__ABOUT THIS EXERCISE__:
Starting with the line that contains "const end = new" and ending with the final line of the data below, print those lines exactly and nothing else.

Collection entries:
BEGIN
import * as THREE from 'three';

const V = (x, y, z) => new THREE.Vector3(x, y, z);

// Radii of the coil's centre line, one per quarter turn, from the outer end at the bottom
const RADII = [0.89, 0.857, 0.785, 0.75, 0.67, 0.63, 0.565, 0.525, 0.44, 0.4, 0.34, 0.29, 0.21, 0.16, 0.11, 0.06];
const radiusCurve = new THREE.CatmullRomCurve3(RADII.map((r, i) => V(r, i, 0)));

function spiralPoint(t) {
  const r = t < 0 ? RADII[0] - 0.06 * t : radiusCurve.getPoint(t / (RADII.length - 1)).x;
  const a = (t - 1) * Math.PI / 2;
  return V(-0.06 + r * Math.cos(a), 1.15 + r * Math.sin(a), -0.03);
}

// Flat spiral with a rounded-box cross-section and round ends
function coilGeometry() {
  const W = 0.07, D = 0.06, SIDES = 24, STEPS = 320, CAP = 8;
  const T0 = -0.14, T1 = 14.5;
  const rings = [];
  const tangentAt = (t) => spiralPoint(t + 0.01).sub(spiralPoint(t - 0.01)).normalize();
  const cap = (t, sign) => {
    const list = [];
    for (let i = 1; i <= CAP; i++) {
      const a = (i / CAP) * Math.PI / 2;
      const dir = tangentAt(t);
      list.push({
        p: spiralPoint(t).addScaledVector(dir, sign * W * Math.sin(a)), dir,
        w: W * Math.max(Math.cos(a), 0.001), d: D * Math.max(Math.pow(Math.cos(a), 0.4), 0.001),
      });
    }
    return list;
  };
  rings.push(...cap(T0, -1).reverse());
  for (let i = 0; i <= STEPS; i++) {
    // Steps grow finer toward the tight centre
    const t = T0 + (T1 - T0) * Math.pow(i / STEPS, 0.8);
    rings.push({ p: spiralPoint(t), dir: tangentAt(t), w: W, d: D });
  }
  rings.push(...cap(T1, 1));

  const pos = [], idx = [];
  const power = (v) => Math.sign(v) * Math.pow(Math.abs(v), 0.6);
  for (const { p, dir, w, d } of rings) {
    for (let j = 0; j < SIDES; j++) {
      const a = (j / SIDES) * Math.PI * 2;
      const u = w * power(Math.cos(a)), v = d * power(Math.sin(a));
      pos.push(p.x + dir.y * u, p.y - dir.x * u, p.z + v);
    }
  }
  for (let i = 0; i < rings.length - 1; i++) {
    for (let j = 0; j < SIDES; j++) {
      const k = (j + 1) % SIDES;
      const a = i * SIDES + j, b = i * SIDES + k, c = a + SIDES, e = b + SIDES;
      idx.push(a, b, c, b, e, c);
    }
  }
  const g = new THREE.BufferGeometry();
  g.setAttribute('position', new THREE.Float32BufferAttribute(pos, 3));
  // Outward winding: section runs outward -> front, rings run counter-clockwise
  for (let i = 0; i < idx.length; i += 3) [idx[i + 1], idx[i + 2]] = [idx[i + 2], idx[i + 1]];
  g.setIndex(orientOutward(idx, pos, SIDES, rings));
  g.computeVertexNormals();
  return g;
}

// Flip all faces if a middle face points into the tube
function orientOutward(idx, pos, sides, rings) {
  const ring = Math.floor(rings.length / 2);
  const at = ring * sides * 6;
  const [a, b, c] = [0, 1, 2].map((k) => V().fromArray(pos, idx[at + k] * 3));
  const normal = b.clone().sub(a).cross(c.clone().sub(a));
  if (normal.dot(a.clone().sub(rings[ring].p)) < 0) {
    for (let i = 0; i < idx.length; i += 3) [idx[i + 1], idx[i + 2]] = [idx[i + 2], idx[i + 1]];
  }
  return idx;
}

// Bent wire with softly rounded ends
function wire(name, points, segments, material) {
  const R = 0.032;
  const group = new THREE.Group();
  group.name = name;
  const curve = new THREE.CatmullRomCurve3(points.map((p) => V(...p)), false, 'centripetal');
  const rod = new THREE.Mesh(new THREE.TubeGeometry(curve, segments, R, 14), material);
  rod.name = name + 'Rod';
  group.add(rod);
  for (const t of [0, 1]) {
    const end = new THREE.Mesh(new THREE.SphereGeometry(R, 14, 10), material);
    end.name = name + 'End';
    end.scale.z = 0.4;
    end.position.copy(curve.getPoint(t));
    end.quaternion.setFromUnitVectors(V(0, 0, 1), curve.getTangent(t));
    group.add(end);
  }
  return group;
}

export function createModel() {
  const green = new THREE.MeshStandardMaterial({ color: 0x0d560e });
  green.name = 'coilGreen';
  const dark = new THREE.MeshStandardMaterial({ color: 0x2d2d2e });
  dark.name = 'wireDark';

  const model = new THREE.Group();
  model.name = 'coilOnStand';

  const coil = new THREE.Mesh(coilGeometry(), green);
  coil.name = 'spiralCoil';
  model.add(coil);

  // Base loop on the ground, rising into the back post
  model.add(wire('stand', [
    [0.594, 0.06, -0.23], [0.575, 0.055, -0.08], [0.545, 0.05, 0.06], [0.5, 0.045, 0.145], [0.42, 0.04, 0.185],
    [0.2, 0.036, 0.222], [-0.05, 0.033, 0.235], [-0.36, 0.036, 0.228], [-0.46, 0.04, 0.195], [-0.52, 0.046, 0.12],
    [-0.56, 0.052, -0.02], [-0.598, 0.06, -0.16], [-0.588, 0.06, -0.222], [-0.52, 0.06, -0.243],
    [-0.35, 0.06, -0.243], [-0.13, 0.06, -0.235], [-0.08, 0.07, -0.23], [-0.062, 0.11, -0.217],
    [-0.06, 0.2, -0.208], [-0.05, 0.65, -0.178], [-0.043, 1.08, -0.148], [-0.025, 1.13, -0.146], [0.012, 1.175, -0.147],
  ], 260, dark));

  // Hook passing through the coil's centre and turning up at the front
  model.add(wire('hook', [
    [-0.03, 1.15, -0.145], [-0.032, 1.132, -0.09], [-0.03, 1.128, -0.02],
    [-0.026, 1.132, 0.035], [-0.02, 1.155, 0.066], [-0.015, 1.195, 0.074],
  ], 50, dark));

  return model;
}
END
__RESULT__:
    const end = new THREE.Mesh(new THREE.SphereGeometry(R, 14, 10), material);
    end.name = name + 'End';
    end.scale.z = 0.4;
    end.position.copy(curve.getPoint(t));
    end.quaternion.setFromUnitVectors(V(0, 0, 1), curve.getTangent(t));
    group.add(end);
  }
  return group;
}

export function createModel() {
  const green = new THREE.MeshStandardMaterial({ color: 0x0d560e });
  green.name = 'coilGreen';
  const dark = new THREE.MeshStandardMaterial({ color: 0x2d2d2e });
  dark.name = 'wireDark';

  const model = new THREE.Group();
  model.name = 'coilOnStand';

  const coil = new THREE.Mesh(coilGeometry(), green);
  coil.name = 'spiralCoil';
  model.add(coil);

  // Base loop on the ground, rising into the back post
  model.add(wire('stand', [
    [0.594, 0.06, -0.23], [0.575, 0.055, -0.08], [0.545, 0.05, 0.06], [0.5, 0.045, 0.145], [0.42, 0.04, 0.185],
    [0.2, 0.036, 0.222], [-0.05, 0.033, 0.235], [-0.36, 0.036, 0.228], [-0.46, 0.04, 0.195], [-0.52, 0.046, 0.12],
    [-0.56, 0.052, -0.02], [-0.598, 0.06, -0.16], [-0.588, 0.06, -0.222], [-0.52, 0.06, -0.243],
    [-0.35, 0.06, -0.243], [-0.13, 0.06, -0.235], [-0.08, 0.07, -0.23], [-0.062, 0.11, -0.217],
    [-0.06, 0.2, -0.208], [-0.05, 0.65, -0.178], [-0.043, 1.08, -0.148], [-0.025, 1.13, -0.146], [0.012, 1.175, -0.147],
  ], 260, dark));

  // Hook passing through the coil's centre and turning up at the front
  model.add(wire('hook', [
    [-0.03, 1.15, -0.145], [-0.032, 1.132, -0.09], [-0.03, 1.128, -0.02],
    [-0.026, 1.132, 0.035], [-0.02, 1.155, 0.066], [-0.015, 1.195, 0.074],
  ], 50, dark));

  return model;
}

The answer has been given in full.